WHAT IS NEEDED: The line holding "# door gable" is the last one to output; start at the first line of the data, keep every line in between exactly, and leave out pictures.

DATA FOR THE TASK:
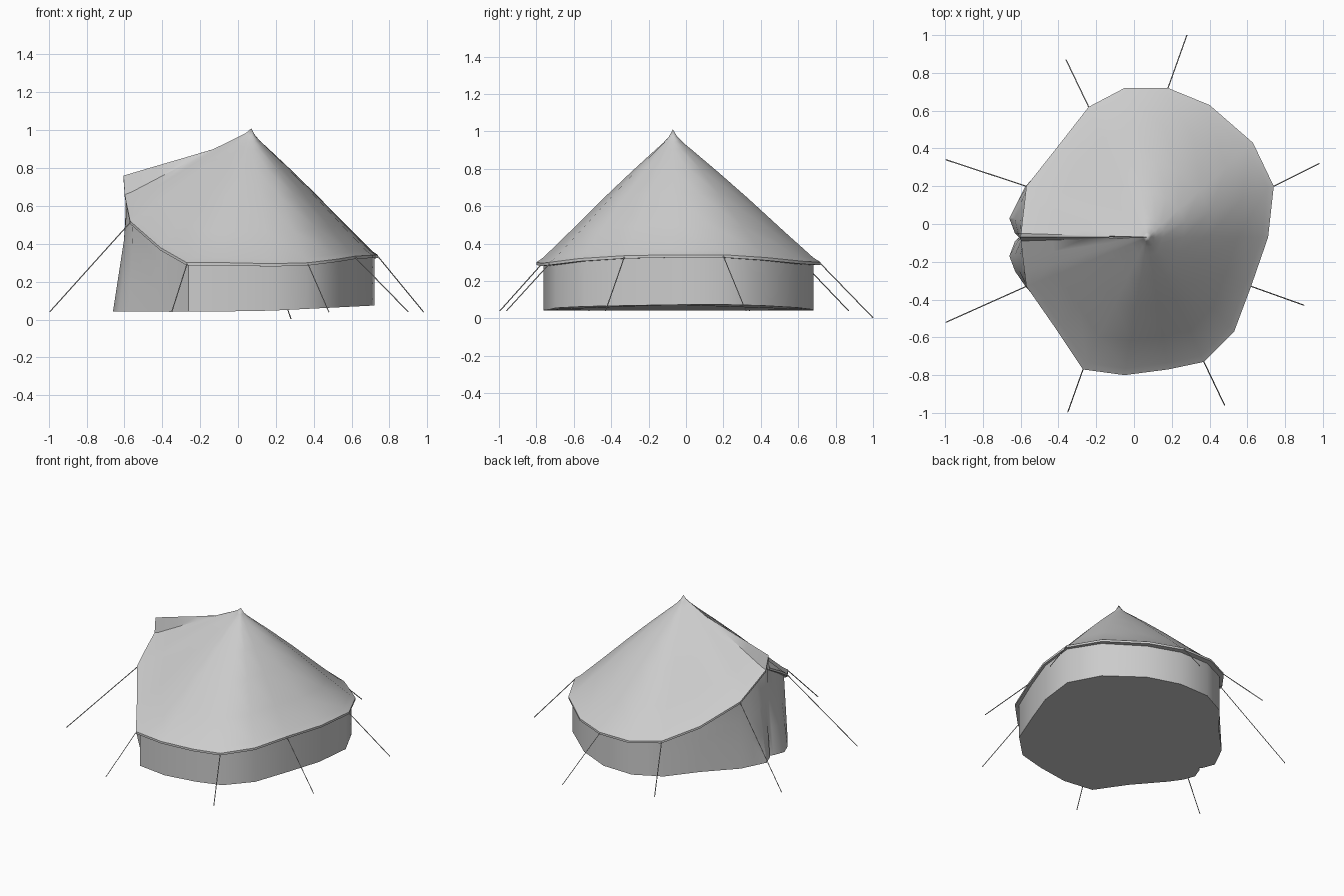
import bpy, bmesh
from mathutils import Vector

if "Cube" in bpy.data.objects:
    bpy.data.objects.remove(bpy.data.objects["Cube"])

APEX = Vector((0.07, -0.07, 1.01))

# Eave outline, counter-clockwise from the right side (x, y, z)
EAVE = [
    (0.71, -0.07, 0.34), (0.74, 0.20, 0.34), (0.63, 0.43, 0.325), (0.40, 0.63, 0.305),
    (0.18, 0.72, 0.30), (-0.05, 0.72, 0.30), (-0.24, 0.62, 0.31), (-0.40, 0.415, 0.38),
    # door gable
    (-0.57, 0.20, 0.52), (-0.58, 0.11, 0.57), (-0.59, 0.03, 0.615), (-0.598, -0.05, 0.66),
    (-0.605, -0.07, 0.76),
    (-0.598, -0.09, 0.66), (-0.59, -0.17, 0.615), (-0.58, -0.25, 0.57), (-0.57, -0.33, 0.52),
    # front side
    (-0.41, -0.56, 0.38), (-0.27, -0.77, 0.30), (-0.05, -0.80, 0.30), (0.18, -0.77, 0.295),
    (0.37, -0.73, 0.30), (0.53, -0.57, 0.32), (0.62, -0.33, 0.335)]
EAVE = [Vector(p) for p in EAVE]
DOOR, PEAK = 8, 12
# How far the gathered door cloth swings out at the ground
DOOR_X = [-0.575, -0.62, -0.66, -0.63, -0.61, -0.63, -0.66, -0.63, -0.575]


def loft(name, rings, tip=None, cap=False):
    """Skin a list of closed rings, with an optional tip point or bottom cap."""
    bm = bmesh.new()
    vs = [[bm.verts.new(p) for p in r] for r in rings]
    n = len(rings[0])
    for a, b in zip(vs, vs[1:]):
        for i in range(n):
            j = (i + 1) % n
            bm.faces.new((a[i], b[i], b[j], a[j]))
    if tip:
        t = bm.verts.new(tip)
        for i in range(n):
            bm.faces.new((t, vs[0][i], vs[0][(i + 1) % n]))
    if cap:
        bm.faces.new(vs[-1][::-1])
    me = bpy.data.meshes.new(name)
    bm.to_mesh(me)
    bm.free()
    ob = bpy.data.objects.new(name, me)
    bpy.context.collection.objects.link(ob)
    bpy.context.view_layer.objects.active = ob
    ob.select_set(True)
    bpy.ops.object.shade_smooth_by_angle(angle=0.7)
    ob.select_set(False)
    return ob


def inset(p):
    """Point just inside the eave, where the wall hangs."""
    return Vector((0.02 + (p.x - 0.02) * 0.975, -0.04 + (p.y + 0.04) * 0.95, p.z - 0.015))


# Roof: steep tip, straight slope, folded lip at the eave
rings = []
for t, f, f_ridge in [(0.03, 0.055, 0.13), (0.07, 0.10, 0.22), (0.13, 0.155, 0.31),
                      (0.3, 0.315, 0.445), (0.5, 0.51, 0.603), (0.75, 0.765, 0.80),
                      (0.95, 0.965, 0.96), (1, 1, 1)]:
    ring = []
    for i, e in enumerate(EAVE):
        p = APEX.lerp(e, t)
        p.z = APEX.z + (e.z - APEX.z) * (f_ridge if i == PEAK else f)
        ring.append(p)
    rings.append(ring)
rings.append([e - Vector((0, 0, 0.015)) for e in EAVE])
rings.append([inset(e) for e in EAVE])
loft("roof", rings, tip=APEX)

# Wall with gathered door cloth, closed by the ground sheet
top = [inset(e) for e in EAVE]
bottom = []
for i, p in enumerate(top):
    q = p.copy()
    if 0 <= i - DOOR < len(DOOR_X):
        q.x, q.y = DOOR_X[i - DOOR], EAVE[i].y
    q.z = 0.045 + max(0, q.x - 0.1) * 0.05
    bottom.append(q)
wall_rings = [[a.lerp(b, t) for a, b in zip(top, bottom)] for t in (0, 0.33, 0.67, 1)]
loft("wall", wall_rings)
loft("ground_sheet", [[p.copy() for p in bottom],
                      [p - Vector((0, 0, 0.002)) for p in bottom]], cap=True)

# Guy ropes from eave points to the ground
ROPES = {1: (0.98, 0.32, 0.04), 4: (0.28, 1.0, 0.003), 6: (-0.36, 0.87, 0.04),
         8: (-0.995, 0.34, 0.04), 16: (-0.995, -0.52, 0.04), 18: (-0.35, -0.995, 0.04),
         21: (0.48, -0.96, 0.04), 23: (0.90, -0.43, 0.04)}
for i, end in ROPES.items():
    cu = bpy.data.curves.new("guy_rope", 'CURVE')
    cu.dimensions = '3D'
    cu.bevel_depth = 0.003
    cu.bevel_resolution = 0
    cu.use_fill_caps = True
    sp = cu.splines.new('POLY')
    sp.points.add(1)
    sp.points[0].co = (*(EAVE[i] - Vector((0, 0, 0.008))), 1)
    sp.points[1].co = (*end, 1)
    bpy.context.collection.objects.link(bpy.data.objects.new("guy_rope", cu))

RESULT OF THIS TASK:
import bpy, bmesh
from mathutils import Vector

if "Cube" in bpy.data.objects:
    bpy.data.objects.remove(bpy.data.objects["Cube"])

APEX = Vector((0.07, -0.07, 1.01))

# Eave outline, counter-clockwise from the right side (x, y, z)
EAVE = [
    (0.71, -0.07, 0.34), (0.74, 0.20, 0.34), (0.63, 0.43, 0.325), (0.40, 0.63, 0.305),
    (0.18, 0.72, 0.30), (-0.05, 0.72, 0.30), (-0.24, 0.62, 0.31), (-0.40, 0.415, 0.38),
    # door gable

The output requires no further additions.